Based upon your description of the facts, I suspect what happened is that the landlord filed a new
"unlimited jurisdiction" superior court lawsuit against you. In order to qualify to be an unlimited jurisdiction case, the plaintiff must allege damages exceed $25,000. Since a plaintiff has the burden of proof, the landlord must still provide the court (or jury) with admissible evidence.
If you haven't done so already, you need to first file an Answer or General Denial.
Thereafter, you will need to propound written discovery to ascertain what evidence, if any, the plaintiff has. Written discovery consists of form interrogatories, special interrogatories, request for admissions, and demand for production of documents.

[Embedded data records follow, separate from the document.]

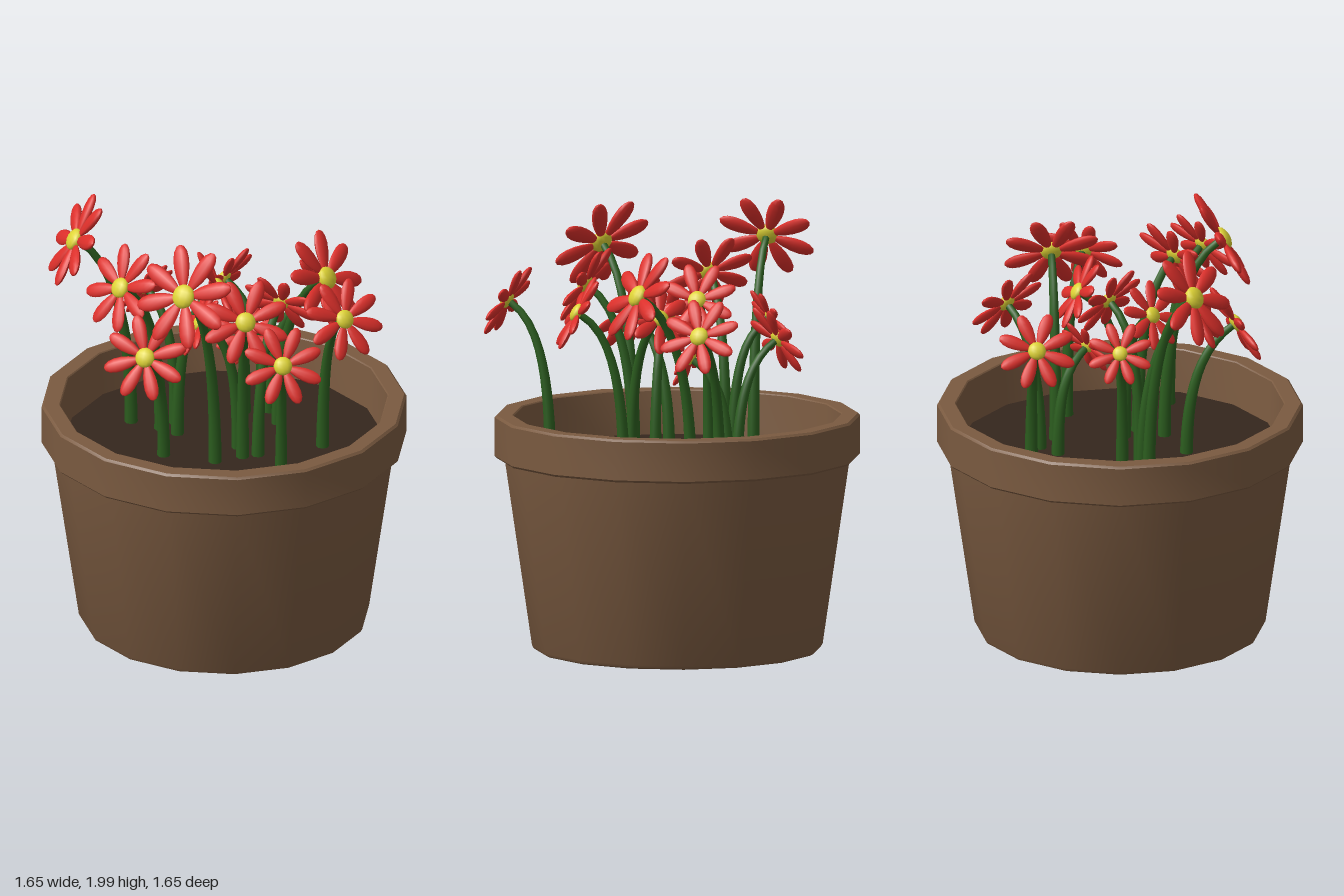
import * as THREE from 'three';
import { toCreasedNormals } from 'three/addons/utils/BufferGeometryUtils.js';

const mat = (color) => new THREE.MeshStandardMaterial({ color });
const clay = mat(0x7a5a40), earth = mat(0x35261d), green = mat(0x2c5e1f);
const red = mat(0xdc2f2a), yellow = mat(0xded335);

function mesh(name, geometry, material) {
  const m = new THREE.Mesh(geometry, material);
  m.name = name;
  return m;
}

// Unit petal along +x: narrow at the root, widest past the middle, blunt tip
function petalGeometry() {
  const g = new THREE.SphereGeometry(0.5, 10, 8);
  g.rotateZ(-Math.PI / 2);
  const p = g.attributes.position;
  for (let i = 0; i < p.count; i++) {
    const t = p.getX(i) + 0.5;
    const w = 0.65 + 0.5 * t;
    p.setXYZ(i, 0.12 + 0.88 * t, p.getY(i) * 0.36 * w, p.getZ(i) * 0.19 * w);
  }
  g.computeVertexNormals();
  return g;
}
const petal = petalGeometry();
const disc = new THREE.SphereGeometry(1, 12, 8);

// Stem rising from the soil, bending into the back of the head and tapering
function stemGeometry(base, head, facing) {
  const h = head.y - base.y;
  const curve = new THREE.CubicBezierCurve3(
    base,
    base.clone().setY(base.y + h * 0.7),
    head.clone().addScaledVector(facing, -0.13),
    head.clone().addScaledVector(facing, -0.01)
  );
  const segs = 12, sides = 8;
  const g = new THREE.TubeGeometry(curve, segs, 0.03, sides);
  const p = g.attributes.position, v = new THREE.Vector3();
  for (let i = 0; i < p.count; i++) {
    const u = Math.floor(i / (sides + 1)) / segs;
    const c = curve.getPointAt(u);
    v.fromBufferAttribute(p, i).sub(c).multiplyScalar(1 - 0.45 * u).add(c);
    p.setXYZ(i, v.x, v.y, v.z);
  }
  return g;
}

function flower([bx, bz, hx, hy, hz, radius]) {
  const group = new THREE.Group();
  group.name = 'flower';
  const base = new THREE.Vector3(bx, 0.85, bz);
  const head = new THREE.Vector3(hx, hy, hz);
  // The head looks outward along the lean, tilted up by 30 degrees
  const facing = new THREE.Vector3(hx - bx, 0, hz - bz).normalize();
  facing.multiplyScalar(Math.cos(Math.PI / 6)).setY(0.5);
  group.add(mesh('stem', stemGeometry(base, head, facing), green));

  const bloom = new THREE.Group();
  bloom.name = 'bloom';
  bloom.position.copy(head);
  bloom.lookAt(head.clone().add(facing));
  for (let i = 0; i < 8; i++) {
    const p = mesh('petal', petal, red);
    p.scale.setScalar(radius);
    p.rotation.z = ((i + 0.5) * Math.PI) / 4;
    bloom.add(p);
  }
  const eye = mesh('flowerCentre', disc, yellow);
  eye.scale.set(radius * 0.23, radius * 0.23, radius * 0.13);
  eye.position.z = radius * 0.03;
  bloom.add(eye);
  group.add(bloom);
  return group;
}

// Each flower: stem base x, z, head x, y, z, head radius
const FLOWERS = [
  [-0.44, 0.13, -0.6, 1.8, 0.33, 0.225],
  [0.12, 0.2, 0.16, 1.8, 0.46, 0.24],
  [-0.29, 0.1, -0.32, 1.65, 0.34, 0.205],
  [-0.1, 0.3, -0.02, 1.46, 0.52, 0.2],
  [0.53, 0.22, 0.67, 1.58, 0.37, 0.185],
  [0.18, 0.08, 0.34, 1.65, 0.245, 0.2],
  [0.1, 0.02, -0.02, 1.5, 0.145, 0.165],
  [-0.2, 0.09, -0.075, 1.59, -0.05, 0.185],
  [0.22, 0.02, 0.175, 1.54, -0.19, 0.18],
  [0.38, -0.24, 0.575, 1.59, -0.165, 0.19],
  [0.07, -0.29, 0.34, 1.67, -0.31, 0.225],
  [-0.04, -0.36, 0.13, 1.5, -0.51, 0.19],
  [-0.11, -0.4, -0.32, 1.44, -0.375, 0.18],
  [-0.28, 0.01, -0.46, 1.48, 0, 0.15],
  [-0.12, -0.28, 0, 1.34, -0.15, 0.145],
];

export function createModel() {
  const model = new THREE.Group();
  model.name = 'pottedFlowers';

  // Sixteen-sided pot: underside, tapered wall, overhanging rim, inner wall
  const profile = [
    [0, 0], [0.635, 0], [0.648, 0.006], [0.656, 0.02], [0.78, 0.875],
    [0.815, 0.875], [0.825, 0.885], [0.825, 1.06], [0.815, 1.07],
    [0.745, 1.07], [0.74, 1.065], [0.72, 0.85],
  ].map(([x, y]) => new THREE.Vector2(x, y));
  model.add(mesh('pot', toCreasedNormals(new THREE.LatheGeometry(profile, 16), 0.55), clay));

  // Soil surface
  const soil = new THREE.CircleGeometry(0.725, 16);
  soil.rotateX(-Math.PI / 2);
  soil.translate(0, 0.87, 0);
  model.add(mesh('soil', soil, earth));

  FLOWERS.forEach((f) => model.add(flower(f)));
  return model;
}
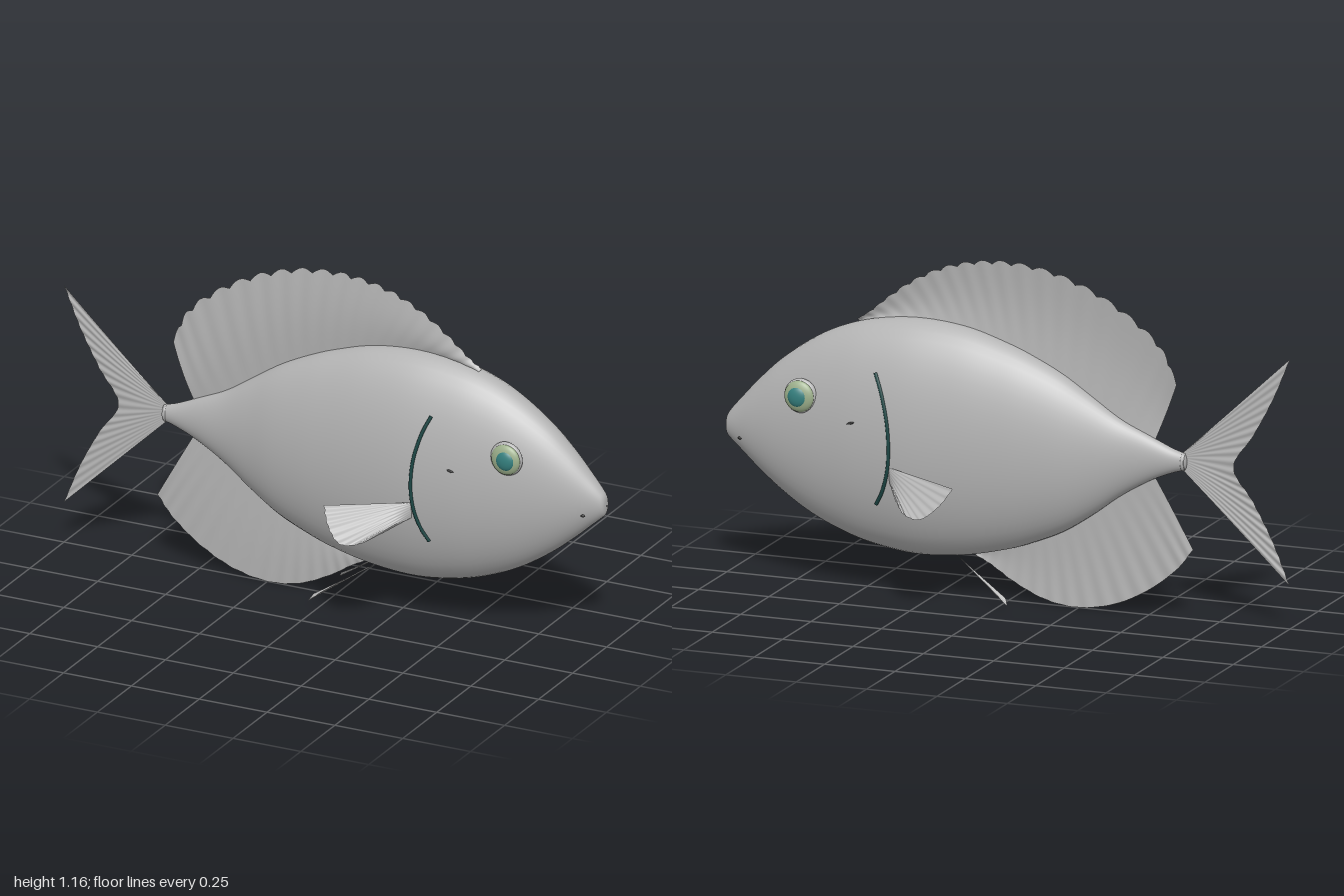
import * as THREE from 'three';

const V = (p) => new THREE.Vector3(p[0], p[1], p[2] ?? 0);
const mat = (name, color, side = THREE.FrontSide) => {
  const m = new THREE.MeshStandardMaterial({ color, side });
  m.name = name;
  return m;
};

// Body stations: x, top, bottom, half width
const STATIONS = [
  [-0.63, 0.56, 0.505, 0.02], [-0.58, 0.575, 0.49, 0.026], [-0.5, 0.61, 0.455, 0.036],
  [-0.4, 0.655, 0.395, 0.052], [-0.3, 0.72, 0.32, 0.077], [-0.2, 0.785, 0.255, 0.105],
  [-0.1, 0.835, 0.21, 0.125], [0, 0.875, 0.175, 0.14], [0.15, 0.918, 0.142, 0.157],
  [0.32, 0.932, 0.13, 0.167], [0.48, 0.913, 0.152, 0.158], [0.6, 0.875, 0.19, 0.141],
  [0.7, 0.822, 0.237, 0.122], [0.8, 0.75, 0.302, 0.098], [0.88, 0.674, 0.366, 0.073],
  [0.94, 0.608, 0.42, 0.05], [0.98, 0.562, 0.455, 0.032], [0.996, 0.537, 0.473, 0.02],
  [1, 0.505, 0.5, 0.001],
];
const spline = (pts) => new THREE.CatmullRomCurve3(pts.map(V), false, 'catmullrom', 0.5);
const heights = spline(STATIONS.map(([x, t, b]) => [x, t, b]));
const widths = spline(STATIONS.map(([x, , , w]) => [x, w]));
const ROWS = Array.from({ length: 109 }, (_, i) => {
  const a = heights.getPoint(i / 108), b = widths.getPoint(i / 108);
  return { x: Math.min(a.x, 1), top: a.y, bottom: a.z, half: b.y };
});

// Body measurements at any x
function section(x) {
  let i = 1;
  while (i < ROWS.length - 1 && ROWS[i].x < x) i++;
  const a = ROWS[i - 1], b = ROWS[i], k = (x - a.x) / (b.x - a.x);
  const mix = (key) => a[key] + (b[key] - a[key]) * k;
  return { top: mix('top'), bottom: mix('bottom'), half: mix('half') };
}

// Flank depth at a point seen from the side
function flank(x, y) {
  const s = section(x);
  const v = (y - (s.top + s.bottom) / 2) / ((s.top - s.bottom) / 2);
  return s.half * Math.sqrt(Math.max(0, 1 - v * v));
}

// Grid of points joined into a smooth surface
function surface(rows, cols, wrap, at) {
  const pos = [], idx = [];
  for (let i = 0; i < rows; i++) for (let j = 0; j < cols; j++) pos.push(...at(i, j));
  for (let i = 0; i < rows - 1; i++) {
    for (let j = 0; j < (wrap ? cols : cols - 1); j++) {
      const k = (j + 1) % cols;
      const a = i * cols + j, b = i * cols + k, c = a + cols, d = b + cols;
      idx.push(a, b, c, b, d, c);
    }
  }
  const g = new THREE.BufferGeometry();
  g.setAttribute('position', new THREE.Float32BufferAttribute(pos, 3));
  g.setIndex(idx);
  g.computeVertexNormals();
  return g;
}

function bodyGeometry() {
  return surface(ROWS.length, 48, true, (i, j) => {
    const r = ROWS[i], a = (j / 48) * Math.PI * 2;
    return [r.x, (r.top + r.bottom) / 2 + ((r.top - r.bottom) / 2) * Math.cos(a), r.half * Math.sin(a)];
  });
}

// Rayed membrane between a base line and an outer edge
function finGeometry(basePts, edgePts, { rays = 20, ripple = 0.002, scallop = 0, bend = 0, side = 1 } = {}) {
  const base = spline(basePts), edge = spline(edgePts), n = rays * 6;
  return surface(n + 1, 9, false, (i, j) => {
    const u = i / n, v = j / 8;
    const b = base.getPoint(u), e = edge.getPoint(u);
    const notch = 1 - scallop * (1 - Math.abs(Math.sin(u * rays * Math.PI)));
    const p = b.lerp(e, v * notch);
    const wave = ripple * Math.cos(u * rays * Math.PI * 2) * v + bend * Math.sin(v * Math.PI);
    return [p.x, p.y, (p.z + wave) * side];
  });
}

export function createModel() {
  const group = new THREE.Group();
  const skin = mat('skin grey', 0xb4b4b4);
  const finMat = mat('fin grey', 0xb4b4b4, THREE.DoubleSide);
  const gillMat = mat('gill dark teal', 0x1c4644);
  const irisMat = mat('iris green', 0x9db08c);
  const pupilMat = mat('pupil teal', 0x35807f);
  const nostrilMat = mat('nostril dark', 0x333333);

  const add = (name, geo, material) => {
    const m = new THREE.Mesh(geo, material);
    m.name = name;
    group.add(m);
    return m;
  };
  const ellipsoid = (name, material, p, s) => {
    const m = add(name, new THREE.SphereGeometry(1, 32, 20), material);
    m.position.set(...p);
    m.scale.set(...s);
    return m;
  };

  // Body with rounded tail stump
  add('body', bodyGeometry(), skin);
  ellipsoid('tailStump', skin, [-0.622, 0.532, 0], [0.012, 0.031, 0.023]);

  // Dorsal and anal fins follow the body outline
  const along = (from, to, key, inset) => Array.from({ length: 13 }, (_, i) => {
    const x = from + ((to - from) * i) / 12;
    return [x, section(x)[key] + inset];
  });
  add('dorsalFin', finGeometry(along(-0.52, 0.53, 'top', -0.008), [
    [-0.6, 0.8], [-0.54, 0.92], [-0.42, 1.02], [-0.28, 1.095], [-0.14, 1.14], [0, 1.155],
    [0.12, 1.145], [0.23, 1.115], [0.33, 1.065], [0.42, 1.0], [0.49, 0.94], [0.54, 0.905],
  ], { rays: 20, scallop: 0.05, bend: 0.009 }), finMat);
  add('analFin', finGeometry(along(-0.52, 0.12, 'bottom', 0.008), [
    [-0.655, 0.235], [-0.6, 0.165], [-0.5, 0.085], [-0.38, 0.025], [-0.25, 0.0],
    [-0.13, 0.016], [-0.02, 0.065], [0.06, 0.115], [0.12, 0.145],
  ], { rays: 16, bend: 0.003 }), finMat);

  // Forked tail fin
  add('tailFin', finGeometry([[-0.62, 0.563], [-0.62, 0.503]], [
    [-1, 0.918], [-0.94, 0.775], [-0.87, 0.645], [-0.8, 0.53], [-0.87, 0.418], [-0.94, 0.288], [-1, 0.143],
  ], { rays: 18, bend: 0.003 }), finMat);

  for (const [label, side] of [['left', -1], ['right', 1]]) {
    // Pectoral and pelvic fins
    add(label + 'PectoralFin', finGeometry([[0.37, 0.456, 0.155], [0.36, 0.4, 0.155]], [
      [0.09, 0.435, 0.265], [0.125, 0.38, 0.303], [0.18, 0.337, 0.33], [0.245, 0.342, 0.312], [0.3, 0.368, 0.25],
    ], { rays: 10, ripple: 0.0025, side }), finMat);
    add(label + 'PelvicFin', finGeometry([[0.17, 0.155, 0.048], [0.15, 0.15, 0.066]], [
      [-0.03, 0.035, 0.1], [-0.04, 0.015, 0.117], [0.0, 0.048, 0.112],
    ], { rays: 4, ripple: 0.001, side }), finMat);

    // Gill slit lying on the flank
    const gill = [[0.42, 0.765], [0.392, 0.7], [0.368, 0.61], [0.36, 0.52], [0.367, 0.44], [0.388, 0.37], [0.415, 0.32]];
    const path = spline(gill.map(([x, y]) => [x, y, side * flank(x, y)]));
    add(label + 'Gill', new THREE.TubeGeometry(path, 40, 0.006, 8), gillMat);

    // Eye: pale rim, green iris, teal pupil
    ellipsoid(label + 'EyeRim', skin, [0.69, 0.658, side * 0.117], [0.058, 0.059, 0.024]);
    ellipsoid(label + 'Iris', irisMat, [0.692, 0.658, side * 0.128], [0.052, 0.053, 0.02]);
    ellipsoid(label + 'Pupil', pupilMat, [0.695, 0.658, side * 0.138], [0.034, 0.035, 0.015]);

    // Nostril and small cheek mark
    ellipsoid(label + 'Nostril', nostrilMat, [0.935, 0.473, side * flank(0.935, 0.473)], [0.008, 0.005, 0.004]);
    const mark = ellipsoid(label + 'CheekMark', nostrilMat, [0.5, 0.591, side * flank(0.5, 0.591)], [0.014, 0.004, 0.003]);
    mark.rotation.z = -0.25;
  }
  return group;
}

Frank W. Chen has been licensed to practice law in California since 1988. The information presented here is general in nature and is not intended, nor should be construed, as legal advice for a particular case. This Avvo.com posting does not create any attorney-client relationship with the author. For specific advice about your particular situation, please consult with your own attorney.Ask a similar question
If you have documentation that establishes you paid the LL the very money claimed to be owed to him, by you, it would appear that you have a strong defense based on your representation. However, $25,000.00 is a substantial sum, and you want to make sure any legal defenses and rights you have are properly presented to the court, etc. It seems you would be best served if you retained an attorney to represent you a.s.a.p.Ask a similar question